Not all national fellowships require an interview: the Javits, NSF, Udall, Goldwater, and Fulbright select scholars on the basis of the written materials alone. But many-Truman, Rhodes, Marshall, Mitchell, Mellon, Watson and more-conduct regional and national finalist interviews.
At Willamette, as at most universities, faculty committees stage mock interviews for candidates, to increase their comfort level in the interview setting, and expose them to potential lines of questioning. At times, the mock interviews feel like endurance tests: a grueling half hour of fielding impertinent, unanswerable, and seemingly irrelevant questions, digging yourself into moral and ethical holes, from which you emerge with your confidence and self-esteem in tatters.
Take heart.

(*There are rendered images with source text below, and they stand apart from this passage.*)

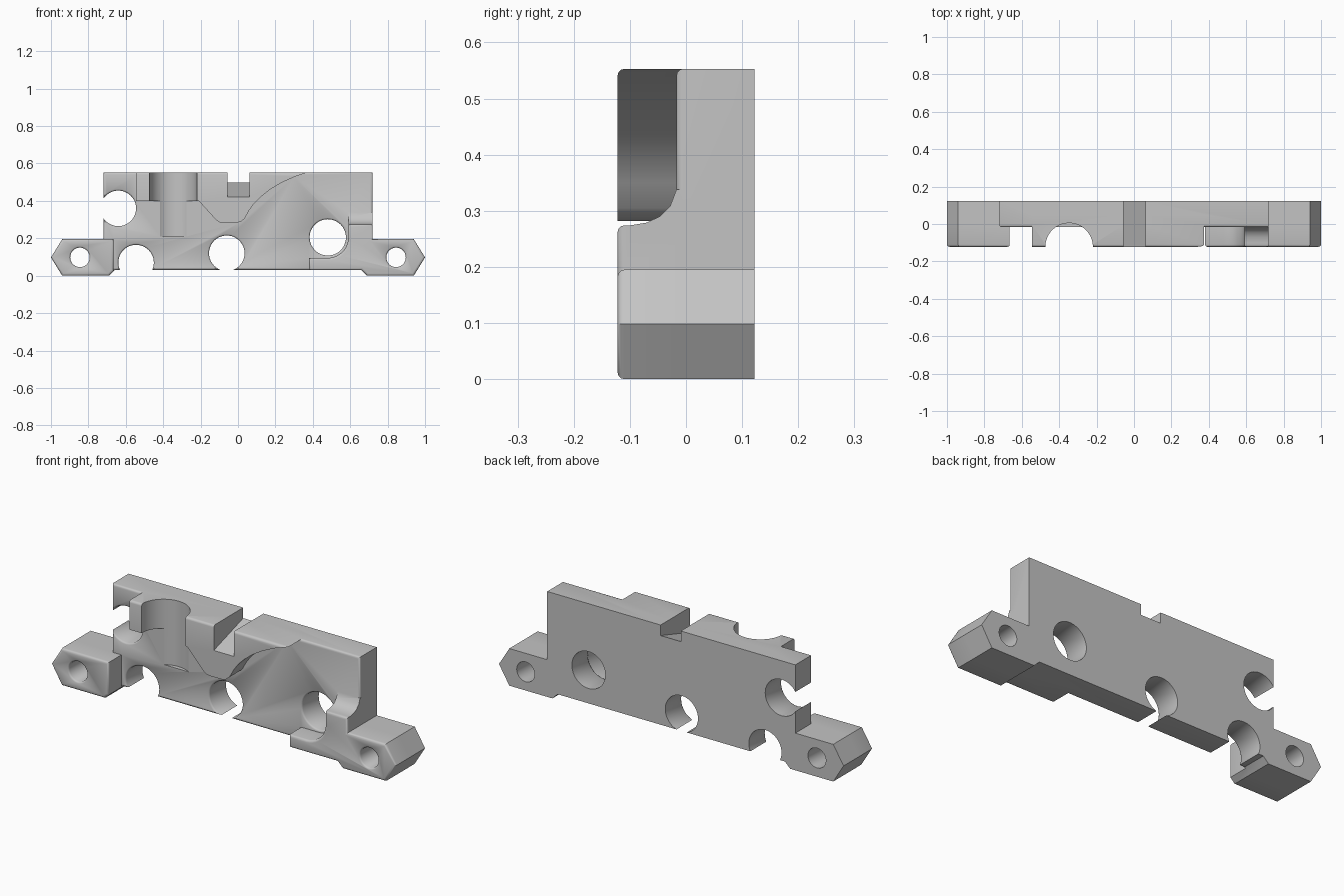
import bpy, bmesh, math

cube = bpy.data.objects.get("Cube")
if cube:
    bpy.data.objects.remove(cube, do_unlink=True)

FRONT, FACE, BACK = -0.122, -0.017, 0.122
MID = 0.05      # depth to which raised pads sink into the plate
ROUND = 0.012

gray = bpy.data.materials.new("plain_gray")
gray.use_nodes = True
gray.diffuse_color = (0.55, 0.55, 0.55, 1)
gray.node_tree.nodes["Principled BSDF"].inputs["Base Color"].default_value = (0.55, 0.55, 0.55, 1)


def finish(name, bm):
    bmesh.ops.recalc_face_normals(bm, faces=bm.faces)
    mesh = bpy.data.meshes.new(name)
    bm.to_mesh(mesh)
    bm.free()
    mesh.materials.append(gray)
    obj = bpy.data.objects.new(name, mesh)
    bpy.context.collection.objects.link(obj)
    return obj


def prism(name, points, start, end, axis="y", rounded=None):
    """Extrude a profile along y (points are x, z) or x (points are y, z);
    rounded(a, b) chooses which starting edges are rolled over."""
    bm = bmesh.new()
    place = (lambda p, d: (p[0], d, p[1])) if axis == "y" else (lambda p, d: (d, p[0], p[1]))
    near = [bm.verts.new(place(p, start)) for p in points]
    far = [bm.verts.new(place(p, end)) for p in points]
    bm.faces.new(near)
    bm.faces.new(far)
    for i in range(len(points)):
        j = (i + 1) % len(points)
        bm.faces.new((near[i], near[j], far[j], far[i]))
    bmesh.ops.recalc_face_normals(bm, faces=bm.faces)
    if rounded:
        rim = [e for e in bm.edges if all(v in near for v in e.verts)
               and rounded(e.verts[0].co, e.verts[1].co)]
        bmesh.ops.bevel(bm, geom=rim, offset=ROUND, segments=3, profile=0.5, affect="EDGES")
    return finish(name, bm)


def hole_cutter(name, x, z, r, face):
    """Round drill along y with a slightly flared mouth at the given face."""
    bm = bmesh.new()
    rings = []
    flare = 0.008
    for y, rad in ((face - 0.15, r + flare), (face, r + flare),
                   (face + 0.003, r + 0.003), (face + flare, r), (0.2, r)):
        rings.append([bm.verts.new((x + rad * math.cos(a), y, z + rad * math.sin(a)))
                      for a in (math.tau * i / 48 for i in range(48))])
    bm.faces.new(rings[0])
    bm.faces.new(rings[-1])
    for low, high in zip(rings, rings[1:]):
        for i in range(48):
            j = (i + 1) % 48
            bm.faces.new((low[i], low[j], high[j], high[i]))
    return finish(name, bm)


def combine(base, other, operation):
    mod = base.modifiers.new(other.name, "BOOLEAN")
    mod.operation = operation
    mod.solver = "EXACT"
    mod.object = other
    bpy.context.view_layer.objects.active = base
    bpy.ops.object.modifier_apply(modifier=mod.name)
    bpy.data.objects.remove(other, do_unlink=True)


def always(a, b):
    return True


# Back plate with pointed mounting ears
half = [(0.66, 0.03), (0.69, 0), (0.94, 0), (1, 0.098), (0.94, 0.195), (0.72, 0.195), (0.72, 0.553)]
outline = half + [(-x, z) for x, z in reversed(half)]
body = prism("mounting_plate", outline, FACE, BACK, rounded=always)

# Raised left ear
left_ear = prism("left_ear_pad", [(-1, 0.098), (-0.94, 0), (-0.69, 0), (-0.665, 0.025),
                 (-0.665, 0.195), (-0.94, 0.195)], FRONT, MID, rounded=always)

# Raised right ear, wrapping round the large hole
arc = [(0.48 + 0.11 * math.cos(a), 0.205 + 0.11 * math.sin(a))
       for a in (-math.pi / 2 * i / 10 for i in range(11))]
right_ear = prism("right_ear_pad", [(0.38, 0.03)] + half[:6] + [(0.72, 0.274), (0.59, 0.274)]
                  + arc + [(0.38, 0.095)], FRONT, MID, rounded=always)

# Hollow fillet between the right pad and the plate
fillet = prism("ledge_fillet", [(MID, 0.25), (-0.1, 0.25), (-0.1, 0.274), (-0.07, 0.279),
               (-0.047, 0.29), (-0.028, 0.309), (-0.017, 0.338), (MID, 0.338)],
               0.59, 0.72, axis="x")

# Raised upper block with a swept lower edge
swept = [(-0.545, 0.553), (-0.545, 0.4), (-0.21, 0.4), (-0.115, 0.296), (-0.1, 0.286),
         (-0.08, 0.282), (-0.01, 0.282), (0.015, 0.289), (0.035, 0.305), (0.06, 0.35),
         (0.085, 0.385), (0.12, 0.42), (0.17, 0.46), (0.23, 0.496), (0.3, 0.528), (0.375, 0.553)]
upper = prism("upper_block", swept, FRONT, MID,
              rounded=lambda a, b: min(a.z, b.z) > 0.55)

for pad in (left_ear, right_ear, fillet, upper):
    combine(body, pad, "UNION")

# Drilled holes, some breaking through the edges
holes = [(-0.845, 0.098, 0.052, FRONT), (0.845, 0.098, 0.052, FRONT),
         (-0.64, 0.36, 0.095, FACE), (-0.545, 0.07, 0.095, FACE),
         (-0.06, 0.12, 0.095, FACE), (0.48, 0.205, 0.097, FACE)]
for x, z, r, face in holes:
    combine(body, hole_cutter("hole_cutter", x, z, r, face), "DIFFERENCE")

# Upright round pocket in the upper block
bm = bmesh.new()
bmesh.ops.create_cone(bm, cap_ends=True, segments=64, radius1=0.127, radius2=0.127, depth=0.6)
bmesh.ops.translate(bm, verts=bm.verts, vec=(-0.347, FRONT, 0.51))
combine(body, finish("pocket_cutter", bm), "DIFFERENCE")

# Top notch with a sloping floor
notch = prism("notch_cutter", [(-0.2, 0.397), (0.2, 0.522), (0.2, 0.7), (-0.2, 0.7)],
              -0.055, 0.062, axis="x")
combine(body, notch, "DIFFERENCE")

bpy.ops.object.select_all(action="DESELECT")
body.select_set(True)
bpy.context.view_layer.objects.active = body
bpy.ops.object.shade_smooth_by_angle(angle=math.radians(32))
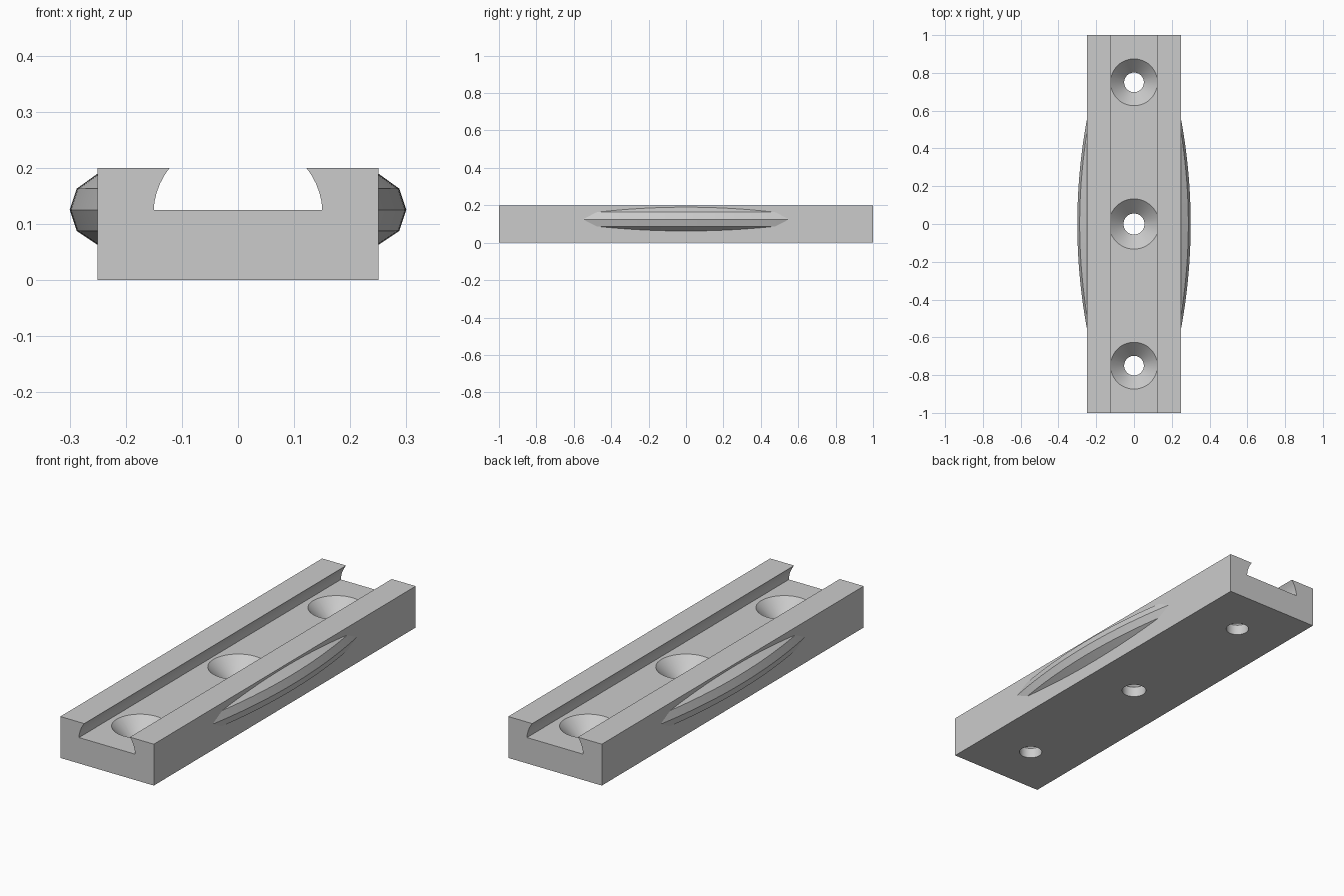
import bpy, bmesh, math

if "Cube" in bpy.data.objects:
    bpy.data.objects.remove(bpy.data.objects["Cube"])

grey = bpy.data.materials.new("plain grey")
grey.diffuse_color = (0.6, 0.6, 0.6, 1)
grey.use_nodes = True
grey.node_tree.nodes["Principled BSDF"].inputs["Base Color"].default_value = grey.diffuse_color


def loft(name, rings, closed=False):
    """Skin equal-length rings of points and cap both ends."""
    bm = bmesh.new()
    vs = [[bm.verts.new(p) for p in ring] for ring in rings]
    n = len(rings[0])
    for a, b in zip(vs, vs[1:]):
        for i in range(n):
            j = (i + 1) % n
            bm.faces.new((a[i], a[j], b[j], b[i]))
    bm.faces.new(vs[0])
    bm.faces.new(vs[-1])
    bmesh.ops.recalc_face_normals(bm, faces=bm.faces)
    me = bpy.data.meshes.new(name)
    bm.to_mesh(me)
    bm.free()
    me.materials.append(grey)
    ob = bpy.data.objects.new(name, me)
    bpy.context.collection.objects.link(ob)
    return ob


def smooth(ob, degrees):
    bpy.ops.object.select_all(action='DESELECT')
    ob.select_set(True)
    bpy.context.view_layer.objects.active = ob
    bpy.ops.object.shade_smooth_by_angle(angle=math.radians(degrees))


# Rail: block with an undercut channel along its length
half = [(0.25, 0), (0.25, 0.2), (0.122, 0.2), (0.131, 0.187), (0.139, 0.172),
        (0.145, 0.156), (0.149, 0.139), (0.15, 0.125)]
profile = half + [(-x, z) for x, z in reversed(half)]
rail = loft("rail", [[(x, y, z) for x, z in profile] for y in (-1, 1)])

# Countersunk screw holes, the middle one slightly larger
for y0, s in ((-0.75, 1.0), (0, 1.07), (0.75, 1.0)):
    steps = ((0.052, -0.05), (0.052, 0.05), (0.124, 0.125), (0.124, 0.14))
    rings = [[(s * r * math.cos(k * math.tau / 48),
               y0 + s * r * math.sin(k * math.tau / 48), z) for k in range(48)]
             for r, z in steps]
    cutter = loft("hole_cutter", rings)
    cutter.hide_render = True
    mod = rail.modifiers.new("hole", 'BOOLEAN')
    mod.operation = 'DIFFERENCE'
    mod.solver = 'EXACT'
    mod.object = cutter
    bpy.context.view_layer.objects.active = rail
    bpy.ops.object.modifier_apply(modifier=mod.name)
    bpy.data.objects.remove(cutter)
smooth(rail, 25)

# Bowed side grips: faceted section swept along a wide arc
section = [(0.30, 0.125), (0.2875, 0.163), (0.25, 0.19), (0.235, 0.19),
           (0.235, 0.0625), (0.25, 0.0625), (0.2875, 0.0875)]
R = 3.05
for side, name in ((1, "right_grip"), (-1, "left_grip")):
    rings = []
    for k in range(41):
        y = -0.56 + 1.12 * k / 40
        drop = R - math.sqrt(R * R - y * y)
        rings.append([(side * (x - drop), y, z) for x, z in section])
    smooth(loft(name, rings), 15)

In these pages you'll discover reams of advice from Willamette students, both finalists and scholars, selection committees themselves, and examples of questions posed to candidates in interviews across the country.